"There is nothing up my sleeves." He rolled up his sleeves, and there was... nothing. Emptiness. It hurt to look at.

"Remember, please," said the magician, as his clothes sagged and crumpled to the floor, as his face grew translucent and his voice attenuated, "that I have never lied to you..."

Business Envelops

By the time the firefighters arrived, the office park was gone. There was no sign of a fire.

"Huh. Weird," said Lewis. The only thing remaining was a small cardboard box and a handful of white rectangles scattered around it. "Ha! Look at this. Some knockoff brand misspelled 'envelopes.'" He picked up one of the fallen papers and began to open it.

Moving swiftly, Rupert knocked it from Lewis' hand.

Lewis glared. "What gives?"

"I want to stay employed," said Rupert. "It might think the fire department is a 'business,' too."

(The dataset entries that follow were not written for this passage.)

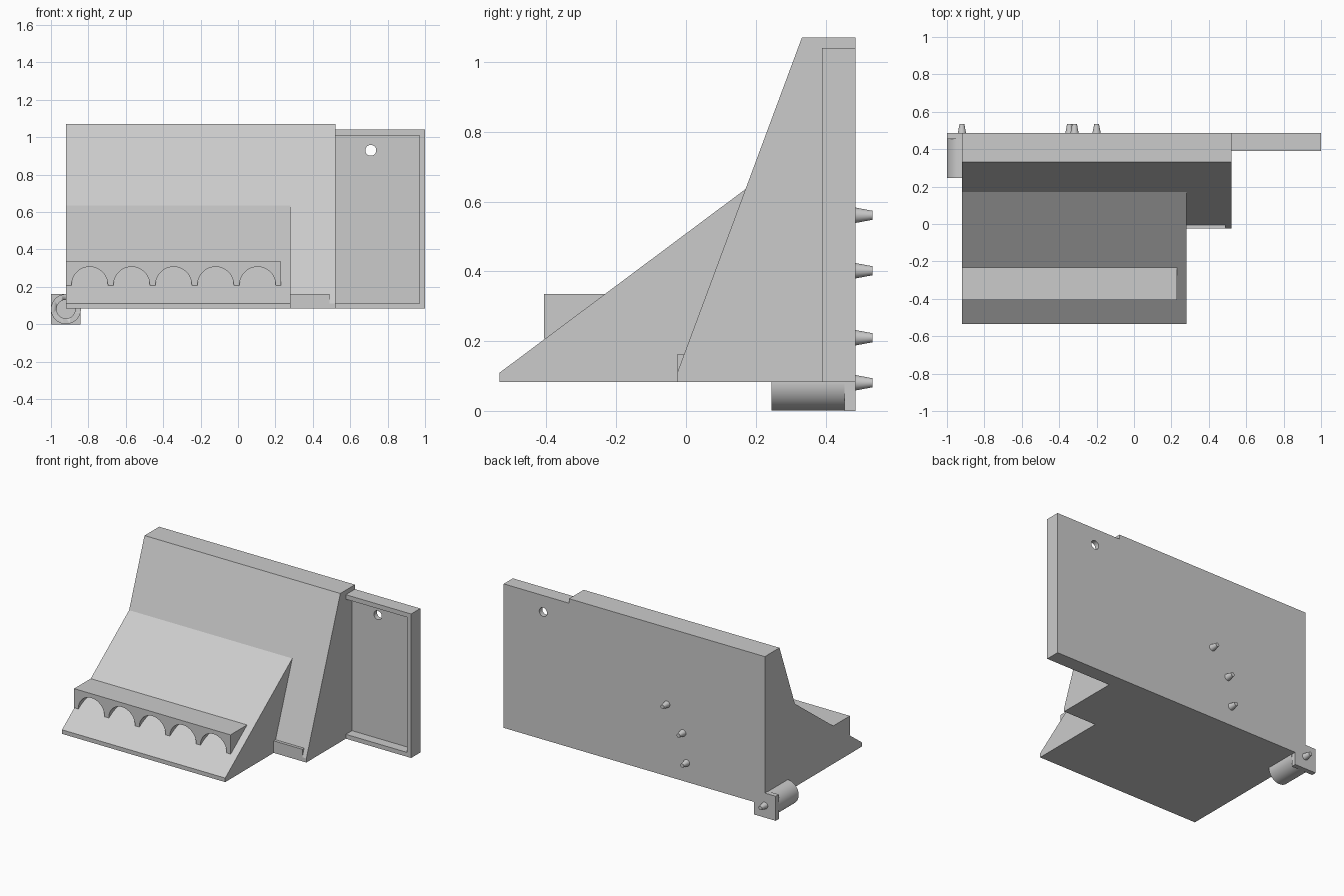
import bpy, bmesh, math
from mathutils import Matrix

if "Cube" in bpy.data.objects:
    bpy.data.objects.remove(bpy.data.objects["Cube"])


def prism(name, pts, axis, a, b):
    """Extrude a 2D profile: axis 'x' takes (y, z) points, axis 'y' takes (x, z)."""
    def place(p, t):
        return (t, p[0], p[1]) if axis == 'x' else (p[0], t, p[1])
    bm = bmesh.new()
    lo = [bm.verts.new(place(p, a)) for p in pts]
    hi = [bm.verts.new(place(p, b)) for p in pts]
    bm.faces.new(lo)
    bm.faces.new(hi[::-1])
    n = len(pts)
    for i in range(n):
        j = (i + 1) % n
        bm.faces.new((lo[i], hi[i], hi[j], lo[j]))
    return finish(name, bm)


def box(name, x, y, z):
    return prism(name, [(x[0], z[0]), (x[1], z[0]), (x[1], z[1]), (x[0], z[1])], 'y', *y)


def cone_y(name, x, z, y0, y1, r0, r1, seg=32):
    bm = bmesh.new()
    m = Matrix.Translation((x, (y0 + y1) / 2, z)) @ Matrix.Rotation(-math.pi / 2, 4, 'X')
    bmesh.ops.create_cone(bm, cap_ends=True, segments=seg, radius1=r0, radius2=r1,
                          depth=y1 - y0, matrix=m)
    ob = finish(name, bm)
    smooth(ob)
    return ob


def finish(name, bm):
    bmesh.ops.recalc_face_normals(bm, faces=bm.faces)
    me = bpy.data.meshes.new(name)
    bm.to_mesh(me)
    bm.free()
    ob = bpy.data.objects.new(name, me)
    bpy.context.collection.objects.link(ob)
    return ob


def activate(ob):
    bpy.ops.object.select_all(action='DESELECT')
    ob.select_set(True)
    bpy.context.view_layer.objects.active = ob


def smooth(ob):
    activate(ob)
    bpy.ops.object.shade_smooth_by_angle(angle=math.radians(30))


def combine(ob, other, operation):
    other.hide_render = True
    mod = ob.modifiers.new(operation.lower(), 'BOOLEAN')
    mod.operation, mod.object, mod.solver = operation, other, 'EXACT'
    activate(ob)
    bpy.ops.object.modifier_apply(modifier=mod.name)
    bpy.data.objects.remove(other)


LEFT, BACK, BASE = -0.92, 0.486, 0.083

# Tall sloped body and the lower wedge in front of it
body = prism('sloped_body', [(BACK, BASE), (BACK, 1.07), (0.332, 1.07),
                             (-0.025, 0.11), (-0.025, BASE)], 'x', LEFT, 0.52)
wedge = prism('front_wedge', [(-0.534, BASE), (-0.534, 0.11), (0.172, 0.637),
                              (-0.025, 0.11), (-0.025, BASE)], 'x', LEFT, 0.28)
combine(body, wedge, 'UNION')

# Small ledge at the foot of the body
box('foot_ledge', (0.28, 0.49), (-0.025, -0.003), (0.11, 0.163))

# Shelf with five arched openings, sitting on the wedge
outline = [(0.23, 0.335), (LEFT, 0.335), (LEFT, 0.208)]
for i in range(5):
    cx = -0.793 + 0.2245 * i
    outline += [(cx - 0.097 * math.cos(math.pi * k / 24),
                 0.208 + 0.099 * math.sin(math.pi * k / 24)) for k in range(25)]
outline.append((0.23, 0.208))
shelf = prism('arched_shelf', outline, 'y', -0.407, -0.233)
smooth(shelf)

# Side panel: shallow tray with a round hole
panel = box('side_panel', (0.52, 1.0), (0.39, BACK), (BASE, 1.04))
combine(panel, box('recess_cutter', (0.45, 0.97), (0.3, 0.454), (0.112, 1.01)), 'DIFFERENCE')
combine(panel, cone_y('hole_cutter', 0.71, 0.93, 0.4, 0.6, 0.029, 0.029), 'DIFFERENCE')

# Corner tube with its square mounting plate
box('tube_plate', (-1.0, -0.842), (0.454, BACK), (0.0, 0.163))
tube = cone_y('corner_tube', LEFT, 0.081, 0.245, 0.454, 0.08, 0.08, 48)
combine(tube, cone_y('bore_cutter', LEFT, 0.081, 0.2, 0.44, 0.05, 0.05, 48), 'DIFFERENCE')

# Tapered locating pins on the back
for i, (x, z) in enumerate([(LEFT, 0.081), (-0.345, 0.21), (-0.318, 0.402), (-0.2, 0.561)]):
    cone_y(f'back_pin_{i + 1}', x, z, BACK, 0.534, 0.022, 0.013, 24)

Around them, the envelopes quietly digested their latest meal.

Wednesday, June 1, 2011

Ultimate Justice Team

The alarm went off in headquarters. The viewscreen flashed a stylized hamburger, an angry red. The Carnivore Alarm. The Hanky-Panky and Rudeness alarms remained silent.

"Someone in Des Moines killed a cat to eat," Cosmique said, reading the data. "Is this really what we need to address?"

Omega sat in his metal captain's chair. "There is no war. There is no crime. The world is at peace. We laid out the rules. We made it perfectly clear, and yet they persist in misconduct." He stood, smoldering with his undying alien energy. "We will teach them, yet again, until they learn."

And the Sky and the Ground and the Cold, Cold Air

He sat on the floor of his apartment. The wind whistled through the window, cold and taunting. He had no furniture. The carpet in the corner was torn up a little at the edges, but his bleeding fingers had failed at the task in the end, leaving crimson smears on the padding. He stared outside. There were sirens now, on the street where his furnishings were piled and smashed from the fall. He had not achieved lift. He was still too heavy.

He looked around. The bare apartment contained nothing else.

He stood. He breathed in.

He began to run.